▶ _REQUIRED WORK_
Look through the lines below; wherever the word "other" appears, copy that line.

··········

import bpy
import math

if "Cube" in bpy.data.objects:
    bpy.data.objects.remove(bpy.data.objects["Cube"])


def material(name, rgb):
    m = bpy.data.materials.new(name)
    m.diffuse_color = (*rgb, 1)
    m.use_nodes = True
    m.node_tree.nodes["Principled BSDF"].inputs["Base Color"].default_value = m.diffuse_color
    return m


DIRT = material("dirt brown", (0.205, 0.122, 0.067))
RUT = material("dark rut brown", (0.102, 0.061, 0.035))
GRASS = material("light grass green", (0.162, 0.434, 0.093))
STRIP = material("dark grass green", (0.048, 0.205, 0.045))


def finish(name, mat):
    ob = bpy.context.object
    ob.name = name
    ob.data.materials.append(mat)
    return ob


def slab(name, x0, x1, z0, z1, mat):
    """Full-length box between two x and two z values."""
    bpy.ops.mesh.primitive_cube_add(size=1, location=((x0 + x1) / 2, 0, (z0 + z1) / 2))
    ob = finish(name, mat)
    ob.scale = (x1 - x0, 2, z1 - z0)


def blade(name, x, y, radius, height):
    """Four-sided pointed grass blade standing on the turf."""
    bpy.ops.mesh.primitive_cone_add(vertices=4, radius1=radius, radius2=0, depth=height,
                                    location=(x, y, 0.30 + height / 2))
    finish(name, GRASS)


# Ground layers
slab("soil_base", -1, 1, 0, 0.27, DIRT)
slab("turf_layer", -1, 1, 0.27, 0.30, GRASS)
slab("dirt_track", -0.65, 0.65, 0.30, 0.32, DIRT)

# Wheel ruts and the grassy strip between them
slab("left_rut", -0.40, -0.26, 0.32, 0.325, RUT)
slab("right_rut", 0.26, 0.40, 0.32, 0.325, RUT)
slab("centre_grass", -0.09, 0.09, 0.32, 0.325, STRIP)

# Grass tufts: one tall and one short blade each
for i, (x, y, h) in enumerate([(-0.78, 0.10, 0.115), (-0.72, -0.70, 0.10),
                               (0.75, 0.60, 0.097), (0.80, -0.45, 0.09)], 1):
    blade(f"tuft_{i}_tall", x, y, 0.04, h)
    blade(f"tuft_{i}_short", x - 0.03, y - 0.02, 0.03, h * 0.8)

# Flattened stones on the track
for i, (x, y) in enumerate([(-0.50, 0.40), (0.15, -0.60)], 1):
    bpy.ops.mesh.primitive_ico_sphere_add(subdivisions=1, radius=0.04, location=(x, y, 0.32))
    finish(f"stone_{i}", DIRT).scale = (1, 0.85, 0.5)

··········

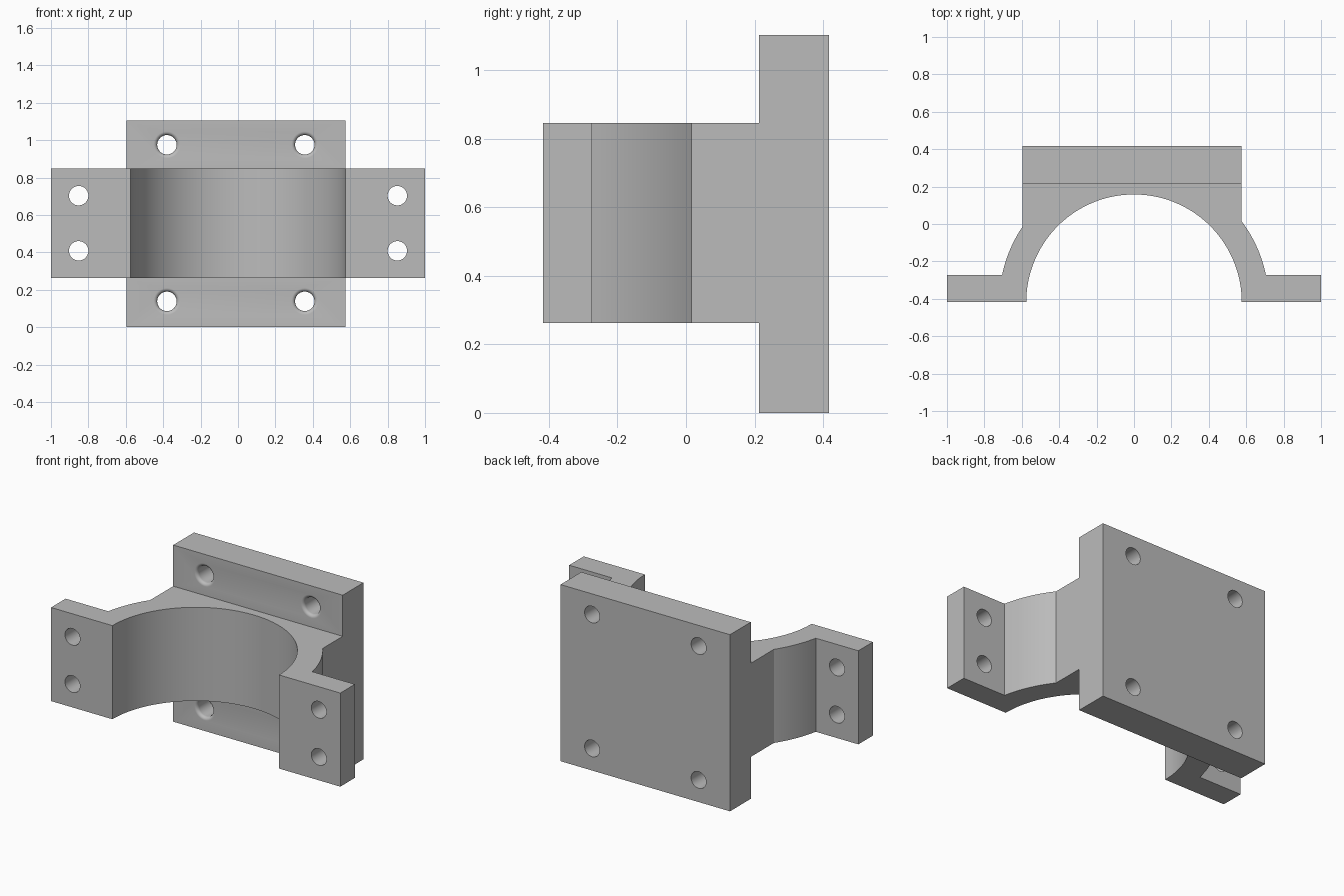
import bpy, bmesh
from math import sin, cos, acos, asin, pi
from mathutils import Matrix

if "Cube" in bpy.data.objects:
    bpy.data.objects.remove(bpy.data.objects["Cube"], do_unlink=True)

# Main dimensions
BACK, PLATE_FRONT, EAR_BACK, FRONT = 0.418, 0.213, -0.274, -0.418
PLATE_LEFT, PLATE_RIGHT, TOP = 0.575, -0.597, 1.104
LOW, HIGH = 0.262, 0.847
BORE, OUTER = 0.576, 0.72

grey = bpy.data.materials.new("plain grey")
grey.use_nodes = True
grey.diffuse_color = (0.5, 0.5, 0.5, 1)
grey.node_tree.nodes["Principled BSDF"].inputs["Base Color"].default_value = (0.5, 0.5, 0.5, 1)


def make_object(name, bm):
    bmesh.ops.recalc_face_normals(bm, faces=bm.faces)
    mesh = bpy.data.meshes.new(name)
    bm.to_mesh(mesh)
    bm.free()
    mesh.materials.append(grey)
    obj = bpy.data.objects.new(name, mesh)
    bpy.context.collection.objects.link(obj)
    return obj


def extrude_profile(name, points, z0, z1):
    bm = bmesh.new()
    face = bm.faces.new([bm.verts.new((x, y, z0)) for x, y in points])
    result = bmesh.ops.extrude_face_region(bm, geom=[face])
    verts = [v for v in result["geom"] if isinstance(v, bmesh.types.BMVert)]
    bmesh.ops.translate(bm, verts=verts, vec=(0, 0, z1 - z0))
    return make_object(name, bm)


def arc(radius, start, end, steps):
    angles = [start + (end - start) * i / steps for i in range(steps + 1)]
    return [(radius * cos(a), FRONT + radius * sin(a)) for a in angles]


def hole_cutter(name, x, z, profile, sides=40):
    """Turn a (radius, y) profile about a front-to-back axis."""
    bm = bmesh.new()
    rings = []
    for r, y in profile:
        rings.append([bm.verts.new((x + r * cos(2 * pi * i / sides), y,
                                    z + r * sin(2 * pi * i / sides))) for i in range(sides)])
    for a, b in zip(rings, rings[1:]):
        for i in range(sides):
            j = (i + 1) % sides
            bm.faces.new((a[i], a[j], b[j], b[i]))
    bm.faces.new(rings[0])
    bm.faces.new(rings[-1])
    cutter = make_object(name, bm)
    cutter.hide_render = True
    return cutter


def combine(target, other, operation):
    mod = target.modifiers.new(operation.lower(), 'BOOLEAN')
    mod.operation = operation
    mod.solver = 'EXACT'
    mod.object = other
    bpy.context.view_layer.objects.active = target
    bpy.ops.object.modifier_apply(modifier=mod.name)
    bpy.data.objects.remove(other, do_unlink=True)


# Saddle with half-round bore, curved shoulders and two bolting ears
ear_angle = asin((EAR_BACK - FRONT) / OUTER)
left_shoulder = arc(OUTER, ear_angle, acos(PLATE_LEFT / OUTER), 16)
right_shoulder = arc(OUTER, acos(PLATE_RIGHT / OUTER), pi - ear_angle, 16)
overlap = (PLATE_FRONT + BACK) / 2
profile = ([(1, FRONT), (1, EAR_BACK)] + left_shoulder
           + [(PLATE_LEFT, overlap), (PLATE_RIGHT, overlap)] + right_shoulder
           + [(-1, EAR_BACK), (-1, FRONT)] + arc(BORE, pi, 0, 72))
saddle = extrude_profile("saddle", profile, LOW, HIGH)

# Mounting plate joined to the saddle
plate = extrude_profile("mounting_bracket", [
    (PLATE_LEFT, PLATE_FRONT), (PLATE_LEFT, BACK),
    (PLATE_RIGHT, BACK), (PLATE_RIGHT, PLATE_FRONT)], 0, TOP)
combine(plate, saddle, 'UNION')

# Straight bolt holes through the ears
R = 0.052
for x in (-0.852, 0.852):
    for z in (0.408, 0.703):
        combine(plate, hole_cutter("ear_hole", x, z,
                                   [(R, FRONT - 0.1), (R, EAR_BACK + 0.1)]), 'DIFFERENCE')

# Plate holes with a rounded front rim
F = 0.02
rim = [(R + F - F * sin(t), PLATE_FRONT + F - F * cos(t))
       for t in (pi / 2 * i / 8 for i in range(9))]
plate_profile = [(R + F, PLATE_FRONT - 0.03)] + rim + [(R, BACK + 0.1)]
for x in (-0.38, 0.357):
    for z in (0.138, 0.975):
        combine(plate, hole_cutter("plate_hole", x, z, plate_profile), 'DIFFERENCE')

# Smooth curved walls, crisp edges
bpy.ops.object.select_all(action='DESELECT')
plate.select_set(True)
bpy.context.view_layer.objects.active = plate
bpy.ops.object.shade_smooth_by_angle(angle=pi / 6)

··········

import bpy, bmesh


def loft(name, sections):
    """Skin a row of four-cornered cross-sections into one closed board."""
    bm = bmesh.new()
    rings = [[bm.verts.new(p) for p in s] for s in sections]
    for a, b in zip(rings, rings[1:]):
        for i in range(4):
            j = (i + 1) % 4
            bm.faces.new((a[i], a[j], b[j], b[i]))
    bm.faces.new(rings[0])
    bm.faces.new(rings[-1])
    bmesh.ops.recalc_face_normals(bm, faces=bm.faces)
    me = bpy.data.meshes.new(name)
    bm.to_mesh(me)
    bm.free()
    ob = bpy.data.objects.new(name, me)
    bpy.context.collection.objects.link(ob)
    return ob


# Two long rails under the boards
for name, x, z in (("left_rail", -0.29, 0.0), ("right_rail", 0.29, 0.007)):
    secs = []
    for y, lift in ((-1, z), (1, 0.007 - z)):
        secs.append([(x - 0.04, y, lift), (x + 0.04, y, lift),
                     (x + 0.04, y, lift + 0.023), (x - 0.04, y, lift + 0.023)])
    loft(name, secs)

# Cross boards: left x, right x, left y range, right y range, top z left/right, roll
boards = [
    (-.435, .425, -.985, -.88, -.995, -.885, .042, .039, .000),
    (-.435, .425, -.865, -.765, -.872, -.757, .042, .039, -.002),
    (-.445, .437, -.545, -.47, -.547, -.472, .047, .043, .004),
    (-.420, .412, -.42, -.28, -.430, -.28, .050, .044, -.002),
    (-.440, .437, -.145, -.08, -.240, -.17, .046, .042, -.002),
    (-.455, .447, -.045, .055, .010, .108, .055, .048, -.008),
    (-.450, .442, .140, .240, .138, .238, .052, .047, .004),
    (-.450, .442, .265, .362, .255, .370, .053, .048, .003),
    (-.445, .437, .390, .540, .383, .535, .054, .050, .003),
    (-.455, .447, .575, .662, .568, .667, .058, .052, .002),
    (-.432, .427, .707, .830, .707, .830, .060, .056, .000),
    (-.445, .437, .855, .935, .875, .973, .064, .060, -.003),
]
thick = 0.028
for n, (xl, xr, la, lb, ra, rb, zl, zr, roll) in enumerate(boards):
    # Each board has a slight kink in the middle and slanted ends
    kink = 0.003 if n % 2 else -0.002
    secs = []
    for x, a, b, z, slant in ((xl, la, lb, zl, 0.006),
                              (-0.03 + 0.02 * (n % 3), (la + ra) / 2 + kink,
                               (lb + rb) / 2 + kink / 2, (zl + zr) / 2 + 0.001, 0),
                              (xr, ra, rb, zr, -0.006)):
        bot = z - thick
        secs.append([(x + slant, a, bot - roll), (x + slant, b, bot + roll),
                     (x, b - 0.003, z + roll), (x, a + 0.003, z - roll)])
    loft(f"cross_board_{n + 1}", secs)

··········

▶ _RESPONSE AREA_
def combine(target, other, operation):
    mod.object = other
    bpy.data.objects.remove(other, do_unlink=True)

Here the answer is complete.